Become an “Antibiotic Guardian” to protect yours and others’ health
13 November 2020

Tameside and Glossop residents are being urged to become “Antibiotic Guardians” and protect themselves, family and friends against the spread of antibiotic resistance.

NHS Tameside and Glossop Clinical Commissioning Group (CCG) is providing information and guidance in support of World Antimicrobial Awareness Week (18-24 November), which aims to increase awareness of antibiotic resistance and encourage best practice.

To become an “Antibiotic Guardian” keep to the following advice and find out more that you can do at

Good hygiene is essential in reducing the risk of spread of infections and is especially important in households with individuals who have chronic illnesses.

Antibiotics do not work for all colds, or for most coughs, sore throats or earache. Your body can usually fight these infections on its own. They are important medicines and should only be taken when prescribed by a health professional.

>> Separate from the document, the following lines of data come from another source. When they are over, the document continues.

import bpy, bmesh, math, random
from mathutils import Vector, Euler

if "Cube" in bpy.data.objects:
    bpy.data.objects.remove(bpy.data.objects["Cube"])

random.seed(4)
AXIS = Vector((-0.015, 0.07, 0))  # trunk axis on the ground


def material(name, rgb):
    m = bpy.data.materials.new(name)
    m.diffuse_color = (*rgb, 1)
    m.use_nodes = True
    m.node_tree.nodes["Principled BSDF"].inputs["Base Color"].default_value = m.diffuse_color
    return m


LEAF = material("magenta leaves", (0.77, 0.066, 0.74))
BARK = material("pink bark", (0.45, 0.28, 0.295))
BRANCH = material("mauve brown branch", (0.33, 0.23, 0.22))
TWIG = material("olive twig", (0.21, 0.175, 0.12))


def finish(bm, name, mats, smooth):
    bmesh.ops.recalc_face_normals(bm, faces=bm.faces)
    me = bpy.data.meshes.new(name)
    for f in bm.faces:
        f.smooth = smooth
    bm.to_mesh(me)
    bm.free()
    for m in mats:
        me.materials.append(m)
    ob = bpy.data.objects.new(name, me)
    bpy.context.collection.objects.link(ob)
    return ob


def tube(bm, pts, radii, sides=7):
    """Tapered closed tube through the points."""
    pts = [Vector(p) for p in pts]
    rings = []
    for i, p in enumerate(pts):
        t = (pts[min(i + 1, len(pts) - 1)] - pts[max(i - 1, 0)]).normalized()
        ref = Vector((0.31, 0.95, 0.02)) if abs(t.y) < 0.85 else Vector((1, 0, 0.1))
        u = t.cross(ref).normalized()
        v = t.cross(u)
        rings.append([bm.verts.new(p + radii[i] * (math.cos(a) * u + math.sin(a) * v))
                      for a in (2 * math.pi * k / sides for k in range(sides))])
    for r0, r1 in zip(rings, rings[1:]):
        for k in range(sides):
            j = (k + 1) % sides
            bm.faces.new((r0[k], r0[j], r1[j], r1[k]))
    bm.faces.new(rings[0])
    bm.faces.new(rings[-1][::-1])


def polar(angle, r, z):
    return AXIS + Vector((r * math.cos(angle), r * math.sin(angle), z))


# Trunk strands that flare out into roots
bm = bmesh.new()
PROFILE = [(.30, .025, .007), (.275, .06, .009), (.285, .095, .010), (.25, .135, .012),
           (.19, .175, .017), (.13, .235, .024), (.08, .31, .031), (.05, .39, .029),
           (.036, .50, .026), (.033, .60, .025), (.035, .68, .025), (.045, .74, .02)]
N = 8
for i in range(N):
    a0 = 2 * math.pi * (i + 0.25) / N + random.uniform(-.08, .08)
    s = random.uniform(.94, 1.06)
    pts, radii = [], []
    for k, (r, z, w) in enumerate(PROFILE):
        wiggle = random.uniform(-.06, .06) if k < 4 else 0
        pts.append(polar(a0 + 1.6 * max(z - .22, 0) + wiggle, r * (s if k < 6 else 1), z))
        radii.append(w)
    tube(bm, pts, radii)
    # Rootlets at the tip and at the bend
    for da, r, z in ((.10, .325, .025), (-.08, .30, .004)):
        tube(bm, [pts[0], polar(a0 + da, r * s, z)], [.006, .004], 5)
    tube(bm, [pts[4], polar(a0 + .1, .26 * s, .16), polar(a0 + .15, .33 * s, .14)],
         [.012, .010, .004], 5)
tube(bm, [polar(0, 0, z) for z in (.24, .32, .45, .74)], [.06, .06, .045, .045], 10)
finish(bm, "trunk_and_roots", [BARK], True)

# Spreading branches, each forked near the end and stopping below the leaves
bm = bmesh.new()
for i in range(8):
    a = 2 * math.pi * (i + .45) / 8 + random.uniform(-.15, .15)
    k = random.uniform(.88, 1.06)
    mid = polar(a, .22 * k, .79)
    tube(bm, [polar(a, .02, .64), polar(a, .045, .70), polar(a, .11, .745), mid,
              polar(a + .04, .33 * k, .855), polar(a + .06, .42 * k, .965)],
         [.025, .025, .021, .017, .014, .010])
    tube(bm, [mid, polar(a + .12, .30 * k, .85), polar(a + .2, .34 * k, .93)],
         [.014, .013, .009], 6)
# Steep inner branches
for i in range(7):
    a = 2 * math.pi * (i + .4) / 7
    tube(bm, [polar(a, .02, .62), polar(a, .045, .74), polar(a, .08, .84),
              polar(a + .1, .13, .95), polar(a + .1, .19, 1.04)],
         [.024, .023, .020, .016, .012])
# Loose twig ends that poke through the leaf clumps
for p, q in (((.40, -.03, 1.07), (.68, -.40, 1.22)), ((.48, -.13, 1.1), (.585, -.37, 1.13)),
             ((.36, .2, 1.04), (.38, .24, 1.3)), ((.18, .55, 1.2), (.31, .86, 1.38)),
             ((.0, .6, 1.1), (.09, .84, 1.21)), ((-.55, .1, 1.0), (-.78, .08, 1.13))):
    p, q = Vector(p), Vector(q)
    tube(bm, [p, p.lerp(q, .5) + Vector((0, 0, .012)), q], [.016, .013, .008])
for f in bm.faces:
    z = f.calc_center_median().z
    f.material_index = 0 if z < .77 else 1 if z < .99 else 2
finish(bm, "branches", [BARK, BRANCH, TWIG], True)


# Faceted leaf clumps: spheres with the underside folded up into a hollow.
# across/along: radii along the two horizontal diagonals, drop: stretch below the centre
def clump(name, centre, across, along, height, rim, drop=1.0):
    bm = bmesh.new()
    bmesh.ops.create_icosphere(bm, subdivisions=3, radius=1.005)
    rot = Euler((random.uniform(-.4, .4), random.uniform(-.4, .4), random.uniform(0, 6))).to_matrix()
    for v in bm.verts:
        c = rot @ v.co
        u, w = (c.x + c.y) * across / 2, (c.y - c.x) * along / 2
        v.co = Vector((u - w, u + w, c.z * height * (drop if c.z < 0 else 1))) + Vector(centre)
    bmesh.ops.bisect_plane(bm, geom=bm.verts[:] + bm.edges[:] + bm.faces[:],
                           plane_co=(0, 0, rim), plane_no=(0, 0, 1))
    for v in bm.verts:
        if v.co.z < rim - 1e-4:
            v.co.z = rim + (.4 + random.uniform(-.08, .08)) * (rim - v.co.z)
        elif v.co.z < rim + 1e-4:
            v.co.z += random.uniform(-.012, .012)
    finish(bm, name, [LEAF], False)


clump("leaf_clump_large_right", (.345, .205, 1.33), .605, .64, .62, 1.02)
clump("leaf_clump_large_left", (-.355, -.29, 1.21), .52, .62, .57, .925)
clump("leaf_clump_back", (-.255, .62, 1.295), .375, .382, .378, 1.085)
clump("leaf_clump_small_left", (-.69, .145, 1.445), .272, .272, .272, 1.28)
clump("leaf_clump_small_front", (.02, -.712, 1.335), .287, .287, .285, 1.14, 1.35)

When antibiotics are prescribed by a health professional it is important that you always take them as directed, never save them for later and never share them with others. They can have side effects as they upset the natural balance of bacteria potentially resulting in diarrhoea and/or thrush. The use of inappropriate antibiotics may also allow other more harmful bacteria to increase. Antibiotics also cause other side effects such as rashes, stomach pains and reactions to sunlight.

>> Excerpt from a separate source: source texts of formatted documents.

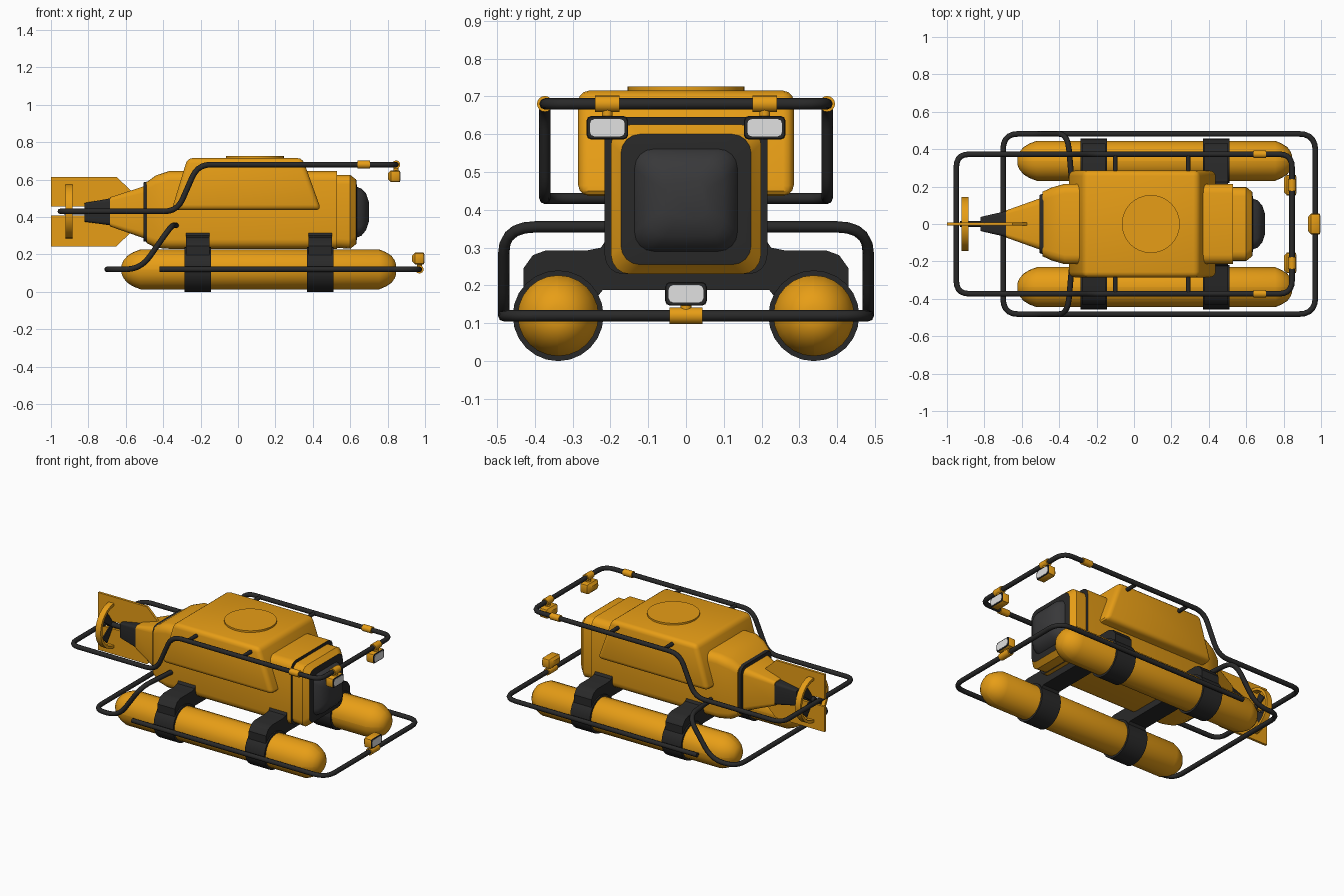
import bpy, bmesh, math
from mathutils import Vector

cube = bpy.data.objects.get("Cube")
if cube:
    bpy.data.objects.remove(cube, do_unlink=True)


def material(name, rgb):
    m = bpy.data.materials.new(name)
    m.use_nodes = True
    m.diffuse_color = (*rgb, 1)
    node = next(n for n in m.node_tree.nodes if n.type == 'BSDF_PRINCIPLED')
    node.inputs["Base Color"].default_value = (*rgb, 1)
    return m


ORANGE, BLACK, GLASS, WHITE = range(4)
MATS = [material("orange paint", (0.80, 0.34, 0.008)),
        material("black rubber", (0.022, 0.022, 0.022)),
        material("dark glass", (0.04, 0.04, 0.042)),
        material("lamp white", (0.75, 0.75, 0.75))]
SIDES = ((-1, "front"), (1, "back"))


def select(ob):
    bpy.ops.object.select_all(action='DESELECT')
    ob.select_set(True)
    bpy.context.view_layer.objects.active = ob


def finish(name, bm):
    bmesh.ops.recalc_face_normals(bm, faces=bm.faces)
    me = bpy.data.meshes.new(name)
    bm.to_mesh(me)
    bm.free()
    for m in MATS:
        me.materials.append(m)
    ob = bpy.data.objects.new(name, me)
    bpy.context.collection.objects.link(ob)
    select(ob)
    bpy.ops.object.shade_smooth_by_angle(angle=math.radians(35))
    return ob


def loft(name, sections, mats, cy=0, segs=4):
    """Rounded-rectangle sections (x, half width, z low, z high, corner radius)."""
    bm = bmesh.new()
    rings = []
    for x, hy, z0, z1, r in sections:
        hz, cz, ring = (z1 - z0) / 2, (z0 + z1) / 2, []
        for q, (sy, sz) in enumerate(((1, 1), (-1, 1), (-1, -1), (1, -1))):
            for i in range(segs + 1):
                a = math.pi / 2 * (q + i / segs)
                ring.append(bm.verts.new((x, cy + sy * (hy - r) + r * math.cos(a),
                                          cz + sz * (hz - r) + r * math.sin(a))))
        rings.append(ring)
    n = len(rings[0])
    for k, (a, b) in enumerate(zip(rings, rings[1:])):
        for i in range(n):
            j = (i + 1) % n
            bm.faces.new((a[i], a[j], b[j], b[i])).material_index = mats[min(k, len(mats) - 1)]
    bm.faces.new(rings[0]).material_index = mats[0]
    bm.faces.new(rings[-1]).material_index = mats[-1]
    bmesh.ops.remove_doubles(bm, verts=bm.verts, dist=0.0001)
    return finish(name, bm)


def round_loft(name, profile, mats, cy, cz, segs=6):
    """Turned shape along x from (x, radius) pairs."""
    return loft(name, [(x, r, cz - r, cz + r, r * 0.999) for x, r in profile], mats, cy, segs)


def plate(name, points, axis, half, mat, bevel=0, segs=3):
    """Profile extruded evenly both ways along x or y; points are (other axis, z)."""
    bm = bmesh.new()
    place = (lambda u, z, d: (d, u, z)) if axis == 'x' else (lambda u, z, d: (u, d, z))
    face = bm.faces.new([bm.verts.new(place(u, z, -half)) for u, z in points])
    ext = bmesh.ops.extrude_face_region(bm, geom=[face])
    moved = [v for v in ext["geom"] if isinstance(v, bmesh.types.BMVert)]
    bmesh.ops.translate(bm, verts=moved, vec=place(0, 0, 2 * half))
    if bevel:
        bmesh.ops.bevel(bm, geom=bm.edges[:], offset=bevel, segments=segs, profile=0.5,
                        affect='EDGES')
    for f in bm.faces:
        f.material_index = mat
    return finish(name, bm)


def rod(name, a, b, radius, mat, sides=16):
    a, b = Vector(a), Vector(b)
    bm = bmesh.new()
    bmesh.ops.create_cone(bm, cap_ends=True, segments=sides, radius1=radius,
                          radius2=radius, depth=(b - a).length)
    turn = (b - a).to_track_quat('Z', 'Y').to_matrix()
    for v in bm.verts:
        v.co = turn @ v.co + (a + b) / 2
    for f in bm.faces:
        f.material_index = mat
    return finish(name, bm)


def rail(name, points, bend, closed=False, radius=0.015):
    """Bent tube following a path with rounded corners."""
    pts = [Vector(p) for p in points]
    path, n = [], len(pts)
    for i, p in enumerate(pts):
        if not closed and i in (0, n - 1):
            path.append(p)
            continue
        to_a, to_b = pts[i - 1] - p, pts[(i + 1) % n] - p
        a = p + to_a.normalized() * min(bend, to_a.length * 0.45)
        b = p + to_b.normalized() * min(bend, to_b.length * 0.45)
        path += [a * (1 - t) ** 2 + p * 2 * t * (1 - t) + b * t * t
                 for t in (0, 0.2, 0.4, 0.6, 0.8, 1)]
    cu = bpy.data.curves.new(name, 'CURVE')
    cu.dimensions = '3D'
    cu.bevel_depth, cu.bevel_resolution, cu.use_fill_caps = radius, 2, True
    sp = cu.splines.new('POLY')
    sp.points.add(len(path) - 1)
    for s, p in zip(sp.points, path):
        s.co = (*p, 1)
    sp.use_cyclic_u = closed
    cu.materials.append(MATS[BLACK])
    ob = bpy.data.objects.new(name, cu)
    bpy.context.collection.objects.link(ob)
    select(ob)
    bpy.ops.object.convert(target='MESH')
    bpy.ops.object.shade_smooth_by_angle(angle=math.radians(50))


def mirrored(half):
    return half + [(x, -y, z) for x, y, z in reversed(half)]


# Hull with dark step and nose collar
loft("hull", [(-.49, .172, .262, .585, .04), (-.44, .195, .235, .622, .05),
              (-.37, .215, .23, .645, .05), (.53, .215, .23, .645, .05),
              (.53, .198, .235, .625, .05), (.60, .198, .23, .625, .05),
              (.632, .172, .255, .60, .05), (.636, .14, .285, .565, .045)],
     [ORANGE, ORANGE, ORANGE, BLACK, ORANGE, ORANGE, BLACK])
loft("nose_window", [(.63, .138, .288, .563, .05), (.66, .127, .30, .552, .05),
                     (.685, .10, .33, .525, .045), (.70, .055, .375, .48, .03)], [GLASS])

# Cabin block and hatch
plate("cabin", [(-.355, .437), (.445, .437), (.345, .715), (-.27, .715)],
      'y', .285, ORANGE, bevel=.028)
rod("hatch", (.09, 0, .70), (.09, 0, .726), .155, ORANGE, 32)

# Tail
loft("tail_seal", [(-.505, .155, .27, .585, .04), (-.48, .165, .265, .59, .04)], [BLACK])
loft("tail_cone", [(-.685, .072, .35, .505, .02), (-.50, .138, .285, .565, .035)], [ORANGE])
loft("shaft_cone", [(-.82, .038, .375, .475, .01), (-.68, .07, .355, .50, .018)], [BLACK])
rod("propeller_shaft", (-.93, 0, .43), (-.80, 0, .43), .016, BLACK)
plate("tail_fin", [(-1, .455), (-1, .615), (-.65, .615), (-.55, .52), (-.55, .34),
                   (-.65, .243), (-1, .243), (-1, .407), (-.80, .407), (-.80, .455)],
      'y', .008, ORANGE)

# Propeller ring and blades
bm = bmesh.new()
profile = [(-.923, .128), (-.923, .145), (-.885, .145), (-.885, .128)]
loops = [[bm.verts.new((x, r * math.cos(a), .43 + r * math.sin(a))) for x, r in profile]
         for a in (math.tau * i / 32 for i in range(32))]
for i, loop in enumerate(loops):
    nxt = loops[(i + 1) % 32]
    for k in range(4):
        m = (k + 1) % 4
        bm.faces.new((loop[k], loop[m], nxt[m], nxt[k]))
finish("propeller_ring", bm)
for i in range(4):
    blade = plate(f"propeller_blade_{i + 1}", [(-.012, 0), (.012, 0), (.032, .11), (-.032, .11)],
                  'x', .004, BLACK)
    blade.rotation_euler = (math.pi / 4 + i * math.pi / 2, 0, 0)
    blade.location = (-.904, 0, .43)

# Floats with straps, and the saddles that carry them
for s, side in SIDES:
    round_loft(f"{side}_float", [(-.622, .025), (-.612, .048), (-.59, .073), (-.56, .092),
                                 (-.52, .107), (.755, .107), (.79, .092), (.82, .073),
                                 (.838, .048), (.846, .025)], [ORANGE], s * .338, .12)
    for x, place in ((-.215, "rear"), (.44, "nose")):
        round_loft(f"{side}_{place}_strap", [(x - .07, .12), (x + .07, .12)], [BLACK],
                   s * .338, .12)
for x, place in ((-.215, "rear"), (.44, "nose")):
    half = [(.43, .15), (.43, .245), (.405, .28), (.37, .293), (.26, .293), (.225, .30),
            (.205, .33)]
    under = [(-.25, .15), (-.22, .188), (.22, .188), (.25, .15)]
    saddle = plate(f"{place}_saddle", half + [(-y, z) for y, z in reversed(half)] + under,
                   'x', .062, BLACK)
    saddle.location.x = x

# Rails
rail("upper_rail", mirrored([(-.95, -.373, .43), (-.325, -.373, .43), (-.215, -.373, .68),
                             (.845, -.373, .68)]), .07, closed=True)
rail("lower_nose_rail", mirrored([(-.42, -.482, .12), (.97, -.482, .12)]), .09)
rail("lower_tail_rail", mirrored([(-.33, -.2, .355), (-.355, -.482, .355),
                                  (-.52, -.482, .12), (-.70, -.482, .12)]), .085)
for s, side in SIDES:
    for i, x in enumerate((-.1, .29)):
        rod(f"{side}_rail_strut_{i + 1}", (x, s * .25, .68), (x, s * .373, .68), .012, BLACK)
    rod(f"{side}_rail_clamp", (.64, s * .373, .68), (.705, s * .373, .68), .021, ORANGE)


# Lamps clamped on the rails
def lamp(name, x, y, rail_z, lift, clamp_half, shift):
    z, cx = rail_z + lift, x + shift
    rod(name + "_clamp", (x, y - clamp_half, rail_z), (x, y + clamp_half, rail_z), .022, ORANGE)
    rod(name + "_neck", (x, y, rail_z), (x, y, z), .014, ORANGE)
    body = [(-.033, .038, .016), (-.018, .055, .031), (.028, .055, .031),
            (.031, .053, .029), (.0315, .046, .023)]
    loft(name, [(cx + d, w, z - h, z + h, .012) for d, w, h in body],
         [ORANGE, ORANGE, BLACK, BLACK], y, 2)
    loft(name + "_lens", [(cx + .029, .046, z - .023, z + .023, .012),
                          (cx + .033, .046, z - .023, z + .023, .012)], [WHITE], y, 2)


lamp("lower_lamp", .97, 0, .12, .058, .043, -.006)
for s, side in SIDES:
    lamp(f"{side}_upper_lamp", .845, s * .208, .68, -.063, .032, -.01)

Antibiotic resistant bacteria don’t just affect you, they can spread to other people (and animals) in close contact with you and are very difficult to treat.

If you or a family member are feeling unwell, have a cold or flu and you haven’t been prescribed antibiotics, here are some effective self-care ways to help you feel better:

  • ask your pharmacist to recommend medicines to help with symptoms or pain
  • get plenty of rest
  • make sure you or your child drink enough to avoid feeling thirsty.
  • fever is a sign that the body is fighting infection and most fevers will get better on their own - use paracetamol if you or your child are feeling uncomfortable
  • make sure to use a tissue for your nose and wash your hands frequently to avoid spreading your infection to family and friends

If you’re worried, contact your GP who will be able to advise you on the best treatment for your symptoms.

NHS Tameside and Glossop Clinical Commissioning Group Co-Chair, Dr Asad Ali, said: “Taking antibiotics unnecessarily encourages harmful bacteria that live inside you to become resistant. That means that antibiotics may not work when you really need them. This puts you and your family at risk of a more severe or longer illness. Take your GP, pharmacist or nurse’s advice when it comes to antibiotics.”

For more information on antibiotics visit: